### [WORK REQUEST]
In the entries below, which lines run from the one containing "a = radians(a0 + 90 * i / 12)" to the one containing "# Raised platform between the posts"? Copy exactly those lines, ends included, and no others.
** TASK MATERIAL follows **
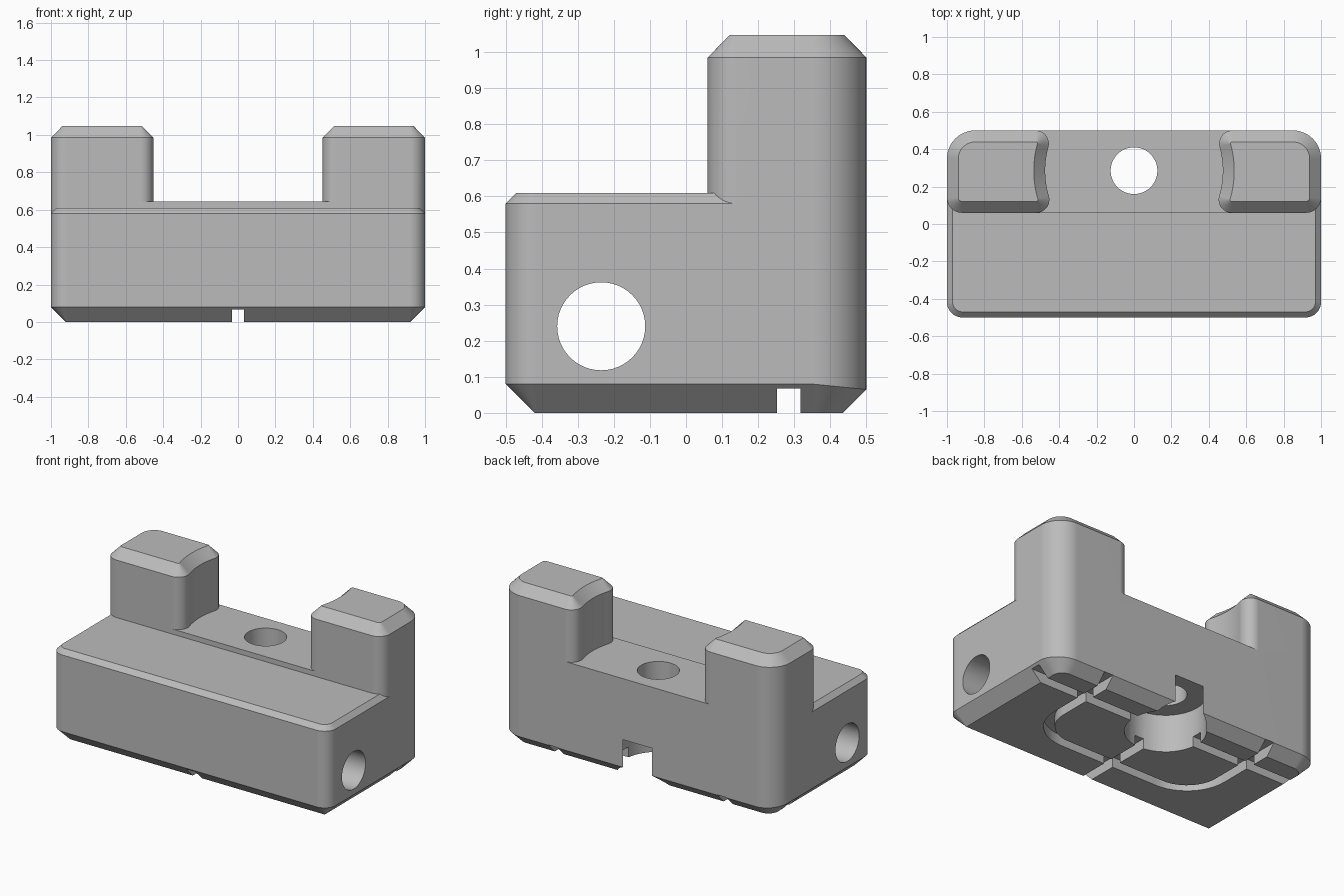
import bpy, bmesh
from math import sin, cos, asin, radians, degrees, pi
from mathutils import Vector

if "Cube" in bpy.data.objects:
    bpy.data.objects.remove(bpy.data.objects["Cube"])

grey = bpy.data.materials.new("plain grey")
grey.use_nodes = True
grey.diffuse_color = (0.5, 0.5, 0.5, 1)
grey.node_tree.nodes["Principled BSDF"].inputs["Base Color"].default_value = (0.5, 0.5, 0.5, 1)

HOLE_Y = 0.285
FRONT_R, BACK_R = 0.083, 0.15


def arc(cx, cy, r, a0, a1, n=12):
    """Points along an arc, angles in degrees."""
    angles = [radians(a0 + (a1 - a0) * i / n) for i in range(n + 1)]
    return [(cx + r * cos(a), cy + r * sin(a)) for a in angles]


def loft(name, rings):
    """Closed solid through matching rings of 3D points."""
    bm = bmesh.new()
    rows = [[bm.verts.new(p) for p in ring] for ring in rings]
    n = len(rows[0])
    for low, high in zip(rows, rows[1:]):
        for i in range(n):
            j = (i + 1) % n
            bm.faces.new((low[i], low[j], high[j], high[i]))
    bm.faces.new(rows[0][::-1])
    bm.faces.new(rows[-1])
    bmesh.ops.remove_doubles(bm, verts=bm.verts, dist=1e-5)
    bmesh.ops.recalc_face_normals(bm, faces=bm.faces)
    mesh = bpy.data.meshes.new(name)
    bm.to_mesh(mesh)
    bm.free()
    mesh.materials.append(grey)
    ob = bpy.data.objects.new(name, mesh)
    bpy.context.collection.objects.link(ob)
    return ob


def level(points, z):
    return [(x, y, z) for x, y in points]


def prism(name, points, z0, z1):
    return loft(name, [level(points, z0), level(points, z1)])


def box(name, x0, x1, y0, y1, z0, z1):
    return prism(name, [(x0, y0), (x1, y0), (x1, y1), (x0, y1)], z0, z1)


def combine(target, other, operation):
    mod = target.modifiers.new(operation, "BOOLEAN")
    mod.operation = operation
    mod.solver = "EXACT"
    mod.object = other
    bpy.context.view_layer.objects.active = target
    bpy.ops.object.modifier_apply(modifier=mod.name)
    bpy.data.objects.remove(other)


# Base block: rounded corners, chamfered underside (slightly narrower at the back)
def base_ring(kind):
    ring = []
    for sx, sy, r, a0 in ((1, -1, FRONT_R, -90), (1, 1, BACK_R, 0),
                          (-1, 1, BACK_R, 90), (-1, -1, FRONT_R, 180)):
        cx, cy = sx * (1 - r), sy * (0.5 - r)
        for i in range(13):
            a = radians(a0 + 90 * i / 12)
            d = 0.08 - 0.015 * max(0, sin(a))
            rr = r - d if kind == "bottom" else r
            z = {"bottom": 0, "edge": d, "top": 0.58}[kind]
            ring.append((cx + rr * cos(a), cy + rr * sin(a), z))
    return ring


block = loft("mounting_block", [base_ring(k) for k in ("bottom", "edge", "top")])


# Front ledge with a small chamfer
def ledge_ring(d, z):
    cx, cy, r = 1 - FRONT_R, FRONT_R - 0.5, FRONT_R - d
    pts = arc(-cx, cy, r, 180, 270) + arc(cx, cy, r, 270, 360)
    return level(pts + [(1 - d, 0.2), (d - 1, 0.2)], z)


combine(block, loft("ledge", [ledge_ring(0, 0.58), ledge_ring(0.03, 0.61)]), "UNION")

# Raised platform between the posts
combine(block, box("platform", -0.53, 0.53, 0.06, 0.5, 0.58, 0.643), "UNION")


# Posts: rounded corners, hollowed inner side around the hole, chamfered top
def post_ring(side, d, z):
    hollow, fillet = 0.475, 0.07
    reach = hollow + fillet
    back, front = asin(0.145 / reach), asin(0.155 / reach)
    b, f = degrees(back), degrees(front)
    pts = arc(0.92, 0.14, 0.08 - d, -90, 0)
    pts += arc(1 - BACK_R, 0.5 - BACK_R, BACK_R - d, 0, 90)
    pts += arc(reach * cos(back), 0.43, fillet - d, 90, 180 + b)
    pts += arc(0, HOLE_Y, hollow + d, b, -f)[1:-1]
    pts += arc(reach * cos(front), 0.13, fillet - d, 180 - f, 270)
    return [(side * x, y, z) for x, y in pts]


for side in (1, -1):
    post = loft("post", [post_ring(side, 0, 0.58), post_ring(side, 0, 0.985),
                         post_ring(side, 0.061, 1.047)])
    combine(block, post, "UNION")

# Vertical bolt hole and its wide recess, open at the back
for r, top in ((0.125, 1), (0.24, 0.245)):
    combine(block, prism("bolt_hole", arc(0, HOLE_Y, r, 0, 352.5, 47), -0.1, top), "DIFFERENCE")

# Cross hole from side to side
circle = arc(-0.235, 0.24, 0.122, 0, 352.5, 47)
cross = loft("cross_hole", [[(x, y, z) for y, z in circle] for x in (-1.2, 1.2)])
combine(block, cross, "DIFFERENCE")

# Grooves in the underside: crosswise, lengthwise and a U-shaped loop
W, DEPTH = 0.0325, 0.067
combine(block, box("groove", -1.2, 1.2, HOLE_Y - W, HOLE_Y + W, -0.1, DEPTH), "DIFFERENCE")
combine(block, box("groove", -W, W, -0.7, HOLE_Y, -0.1, DEPTH), "DIFFERENCE")


def u_path(r):
    return ([(-0.36 - r, 0.7)] + arc(-0.36, 0.05, r, 180, 270)
            + arc(0.36, 0.05, r, 270, 360) + [(0.36 + r, 0.7)])


loop = u_path(0.25 + W) + u_path(0.25 - W)[::-1]
combine(block, prism("groove", loop, -0.1, DEPTH), "DIFFERENCE")

# Smooth rounds, crisp chamfers
bpy.ops.object.select_all(action="DESELECT")
block.select_set(True)
bpy.context.view_layer.objects.active = block
bpy.ops.object.shade_smooth_by_angle(angle=radians(30))
weighted = block.modifiers.new("Weighted normals", "WEIGHTED_NORMAL")
weighted.keep_sharp = True
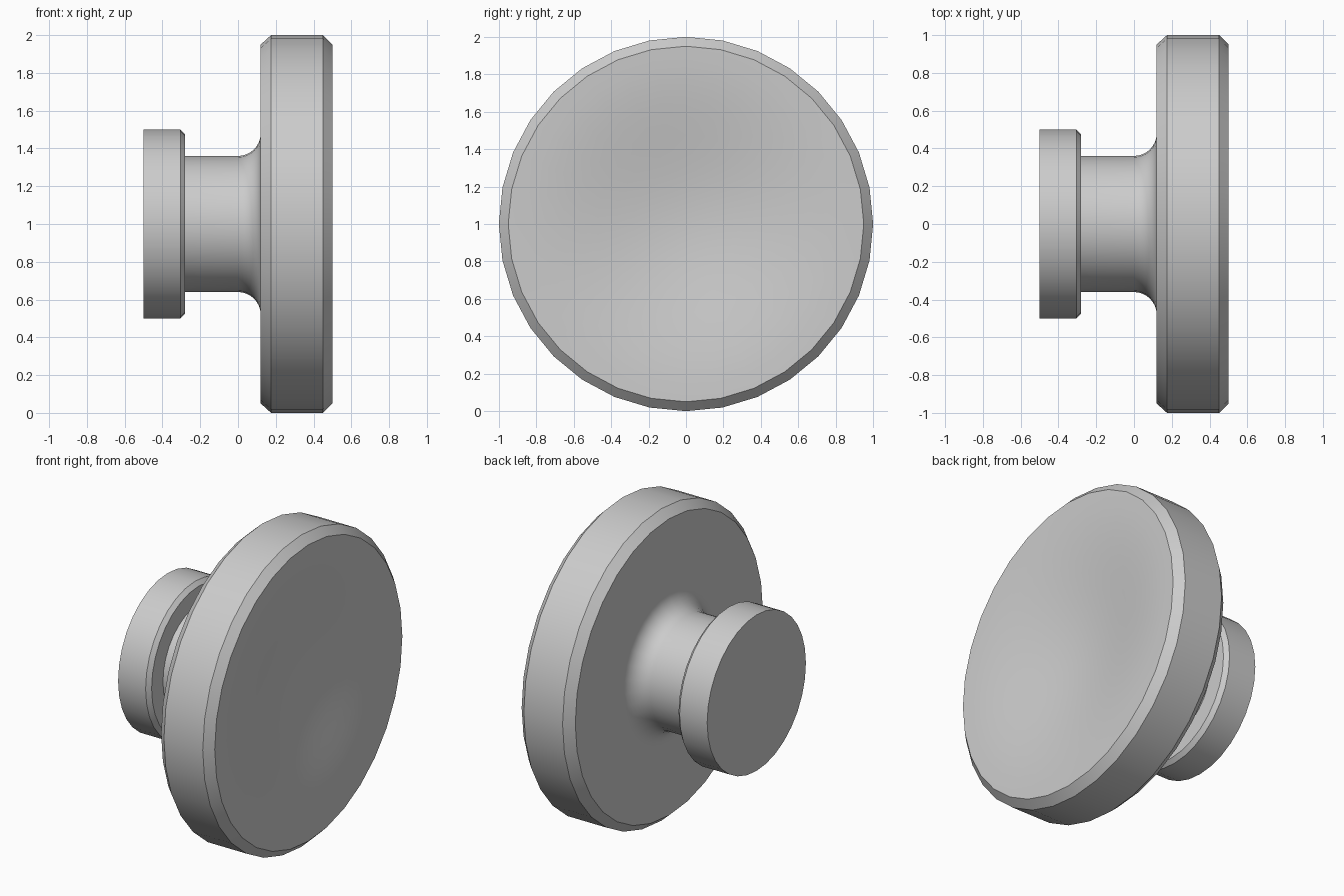
import bpy
import bmesh
from math import pi, sin, cos, radians
from mathutils import Matrix, Vector

SEGMENTS = 32
AXIS_HEIGHT = 1.0

if "Cube" in bpy.data.objects:
    bpy.data.objects.remove(bpy.data.objects["Cube"], do_unlink=True)

grey = bpy.data.materials.new("satin_grey")
grey.use_nodes = True
colour = (0.6, 0.6, 0.6, 1)
grey.diffuse_color = colour
grey.node_tree.nodes["Principled BSDF"].inputs["Base Color"].default_value = colour


def lathe(name, profile):
    """Turn a profile of (x, radius) points around the horizontal axis."""
    bm = bmesh.new()
    verts = [bm.verts.new((x, 0, r)) for x, r in profile]
    edges = [bm.edges.new(pair) for pair in zip(verts, verts[1:])]
    bmesh.ops.spin(bm, geom=verts + edges, cent=(0, 0, 0), axis=(1, 0, 0),
                   angle=2 * pi, steps=SEGMENTS, use_duplicate=False)
    bmesh.ops.remove_doubles(bm, verts=bm.verts, dist=0.0005)
    bmesh.ops.recalc_face_normals(bm, faces=bm.faces)
    # The outermost end face must look away from the middle
    end = max(bm.faces, key=lambda f: abs(f.calc_center_median().x))
    if end.normal.x * end.calc_center_median().x < 0:
        bmesh.ops.reverse_faces(bm, faces=bm.faces)
    bmesh.ops.transform(bm, matrix=Matrix.Translation(Vector((0, 0, AXIS_HEIGHT))),
                        verts=bm.verts)
    mesh = bpy.data.meshes.new(name)
    bm.to_mesh(mesh)
    bm.free()
    mesh.materials.append(grey)
    obj = bpy.data.objects.new(name, mesh)
    bpy.context.collection.objects.link(obj)
    bpy.ops.object.select_all(action="DESELECT")
    obj.select_set(True)
    bpy.context.view_layer.objects.active = obj
    bpy.ops.object.shade_smooth_by_angle(angle=radians(30))
    return obj


# Mounting foot with a chamfered shoulder
lathe("mounting_foot", [(-0.5, 0), (-0.5, 0.5), (-0.305, 0.5),
                        (-0.28, 0.475), (-0.28, 0.36)])

# Stem flaring through a quarter-round fillet into the chamfered disc
fillet = [(0.12 * sin(a), 0.48 - 0.12 * cos(a))
          for a in (i * pi / 16 for i in range(9))]
rim = [(0.12, 0.95), (0.175, 1), (0.45, 1), (0.5, 0.95)]

# Shallow finger dish in the front of the disc
dish_depth, dish_radius, rings = 0.1, 0.95, 10
dish = [(0.5 - dish_depth * (1 + cos(pi * t)) / 2, dish_radius * t)
        for t in (1 - i / rings for i in range(1, rings + 1))]
lathe("stem_and_disc", [(-0.28, 0.36)] + fillet + rim + dish)
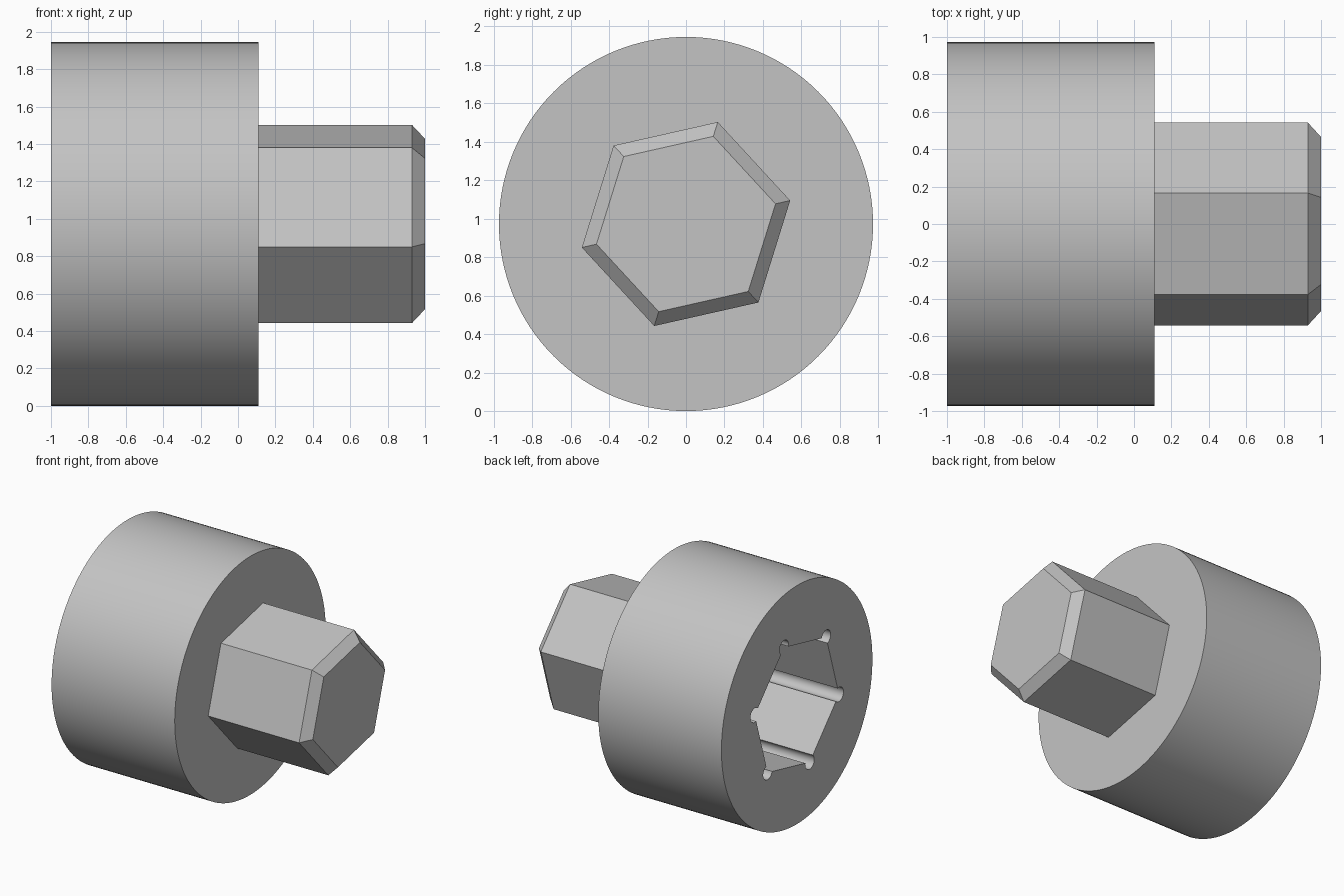
import bpy, bmesh
from math import cos, sin, radians, tau

AXIS_Z = 0.972
BODY_R = 0.972
HEX_R = 0.555
TILT = radians(12.7)

if "Cube" in bpy.data.objects:
    bpy.data.objects.remove(bpy.data.objects["Cube"], do_unlink=True)

steel = bpy.data.materials.new("grey steel")
steel.use_nodes = True
grey = (0.55, 0.55, 0.55, 1)
steel.diffuse_color = grey
steel.node_tree.nodes["Principled BSDF"].inputs["Base Color"].default_value = grey


def ring(radius, sides, start=0.0):
    """Regular polygon as (y, z) points about the axis."""
    return [(radius * cos(start + tau * i / sides), radius * sin(start + tau * i / sides))
            for i in range(sides)]


def relieved_hexagon(radius, relief, steps=18):
    """Hexagon outline with a round relief bored at every corner."""
    points = []
    for k in range(6):
        a = TILT + tau * k / 6
        for j in range(steps + 1):
            b = a + tau / 3 * (2 * j / steps - 1)
            points.append((radius * cos(a) + relief * cos(b),
                           radius * sin(a) + relief * sin(b)))
    return points


def loft(name, sections):
    """Solid along x from (x, outline) sections of equal point count."""
    bm = bmesh.new()
    loops = [[bm.verts.new((x, y, z + AXIS_Z)) for y, z in outline]
             for x, outline in sections]
    n = len(loops[0])
    for a, b in zip(loops, loops[1:]):
        for i in range(n):
            j = (i + 1) % n
            bm.faces.new((a[i], a[j], b[j], b[i]))
    bm.faces.new(loops[0])
    bm.faces.new(loops[-1])
    bmesh.ops.recalc_face_normals(bm, faces=bm.faces)
    mesh = bpy.data.meshes.new(name)
    bm.to_mesh(mesh)
    bm.free()
    mesh.materials.append(steel)
    obj = bpy.data.objects.new(name, mesh)
    bpy.context.collection.objects.link(obj)
    return obj


# Round body
body = loft("socket_body", [(x, ring(BODY_R, 128)) for x in (-1, 0.11)])

# Chamfered hexagonal drive, rooted inside the body
drive = loft("hex_drive", [(0.05, ring(HEX_R, 6, TILT)),
                           (0.93, ring(HEX_R, 6, TILT)),
                           (1.0, ring(0.477, 6, TILT))])

# Hexagonal socket with corner reliefs
socket = loft("socket_cutter", [(x, relieved_hexagon(HEX_R, 0.058)) for x in (-1.1, -0.12)])

# Merge into one solid
bpy.context.view_layer.objects.active = body
for tool, operation in ((drive, 'UNION'), (socket, 'DIFFERENCE')):
    tool.hide_render = True
    mod = body.modifiers.new(tool.name, 'BOOLEAN')
    mod.operation = operation
    mod.solver = 'EXACT'
    mod.object = tool
    bpy.ops.object.modifier_apply(modifier=mod.name)
    bpy.data.objects.remove(tool, do_unlink=True)

bpy.ops.object.select_all(action='DESELECT')
body.select_set(True)
bpy.ops.object.shade_smooth_by_angle(angle=radians(30))
body.name = "hex_socket_adapter"
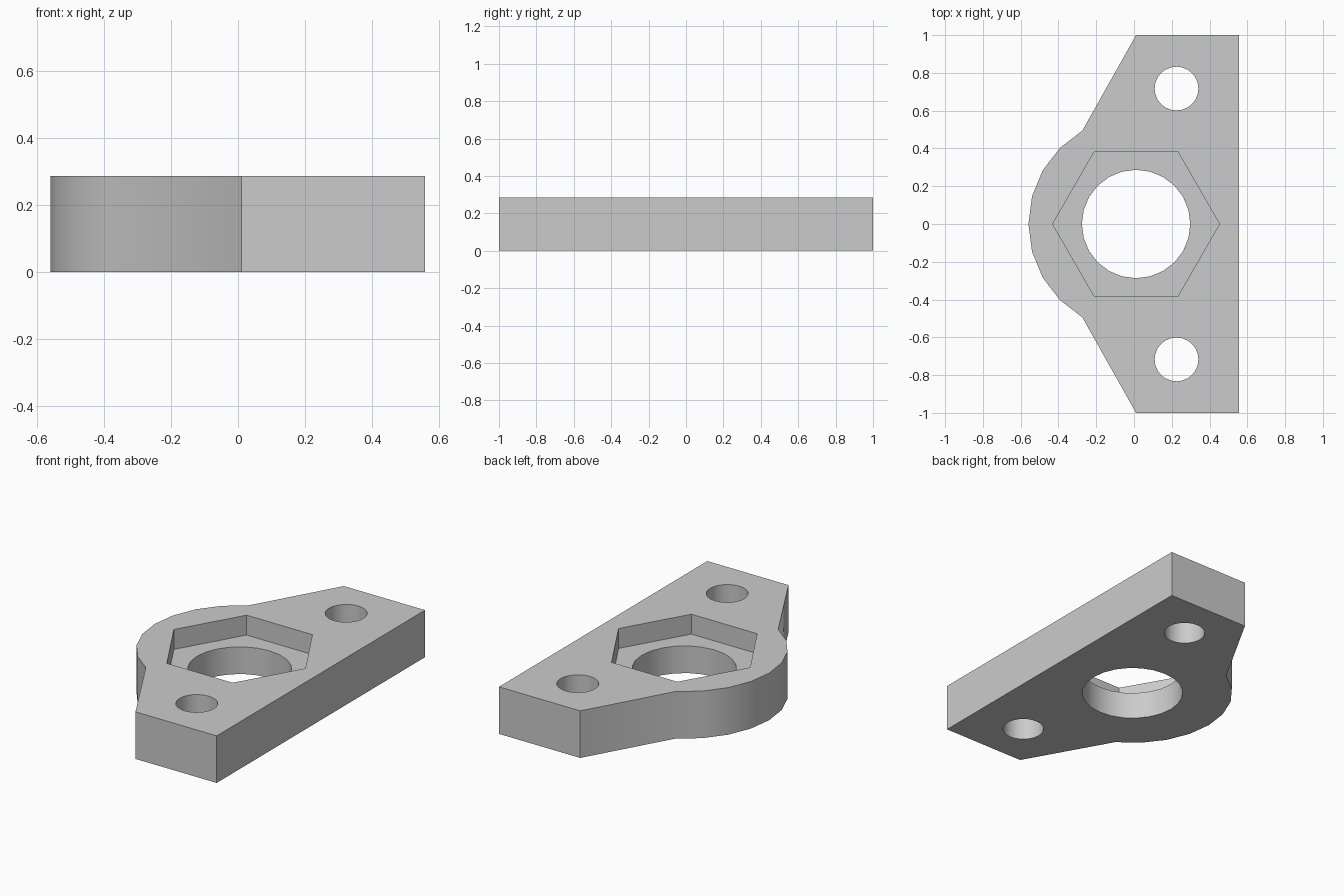
import bpy
import bmesh
from math import cos, sin, radians, tau

HEIGHT = 0.286
POCKET_FLOOR = 0.165
CENTRE_X = 0.011

default_cube = bpy.data.objects.get("Cube")
if default_cube:
    bpy.data.objects.remove(default_cube, do_unlink=True)

GREY = (0.6, 0.6, 0.6, 1.0)
grey = bpy.data.materials.new("plain grey")
grey.use_nodes = True
grey.diffuse_color = GREY
grey.node_tree.nodes["Principled BSDF"].inputs["Base Color"].default_value = GREY


def prism(name, outline, bottom, top):
    """Extrude a counter-clockwise outline straight up."""
    bm = bmesh.new()
    base = bm.faces.new([bm.verts.new((x, y, bottom)) for x, y in outline])
    raised = bmesh.ops.extrude_face_region(bm, geom=[base], use_keep_orig=True)
    verts = [v for v in raised["geom"] if isinstance(v, bmesh.types.BMVert)]
    bmesh.ops.translate(bm, verts=verts, vec=(0, 0, top - bottom))
    bmesh.ops.recalc_face_normals(bm, faces=bm.faces)
    mesh = bpy.data.meshes.new(name)
    bm.to_mesh(mesh)
    bm.free()
    mesh.materials.append(grey)
    obj = bpy.data.objects.new(name, mesh)
    bpy.context.collection.objects.link(obj)
    return obj


def ring(x, y, radius, sides):
    return [(x + radius * cos(tau * i / sides), y + radius * sin(tau * i / sides))
            for i in range(sides)]


# Flange plate: straight edge on one side, tapered ears and a round boss on the other
boss = [(CENTRE_X + 0.57 * cos(radians(a)), 0.57 * sin(radians(a)))
        for a in range(120, 241, 15)]
outline = [(0.557, -1), (0.557, 1), (CENTRE_X, 1)] + boss + [(CENTRE_X, -1)]
plate = prism("flange_plate", outline, 0, HEIGHT)

# Cutters: hexagonal nut pocket, central bore and two bolt holes
cutters = [
    prism("nut_pocket_cutter", ring(CENTRE_X, 0, 0.442, 6), POCKET_FLOOR, HEIGHT + 0.1),
    prism("bore_cutter", ring(CENTRE_X, 0, 0.287, 24), -0.1, HEIGHT + 0.2),
]
for side in (-1, 1):
    cutters.append(prism("bolt_hole_cutter", ring(0.225, side * 0.717, 0.116, 24),
                         -0.1, HEIGHT + 0.1))

bpy.ops.object.select_all(action="DESELECT")
plate.select_set(True)
bpy.context.view_layer.objects.active = plate
for cutter in cutters:
    cut = plate.modifiers.new(cutter.name, "BOOLEAN")
    cut.operation = "DIFFERENCE"
    cut.solver = "EXACT"
    cut.object = cutter
    bpy.ops.object.modifier_apply(modifier=cut.name)
    bpy.data.objects.remove(cutter, do_unlink=True)

# Smooth curved walls, keep the corners crisp
bpy.ops.object.shade_smooth_by_angle(angle=radians(30))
** End of TASK MATERIAL **
### [RESULT]
            a = radians(a0 + 90 * i / 12)
            d = 0.08 - 0.015 * max(0, sin(a))
            rr = r - d if kind == "bottom" else r
            z = {"bottom": 0, "edge": d, "top": 0.58}[kind]
            ring.append((cx + rr * cos(a), cy + rr * sin(a), z))
    return ring


block = loft("mounting_block", [base_ring(k) for k in ("bottom", "edge", "top")])


# Front ledge with a small chamfer
def ledge_ring(d, z):
    cx, cy, r = 1 - FRONT_R, FRONT_R - 0.5, FRONT_R - d
    pts = arc(-cx, cy, r, 180, 270) + arc(cx, cy, r, 270, 360)
    return level(pts + [(1 - d, 0.2), (d - 1, 0.2)], z)


combine(block, loft("ledge", [ledge_ring(0, 0.58), ledge_ring(0.03, 0.61)]), "UNION")

# Raised platform between the posts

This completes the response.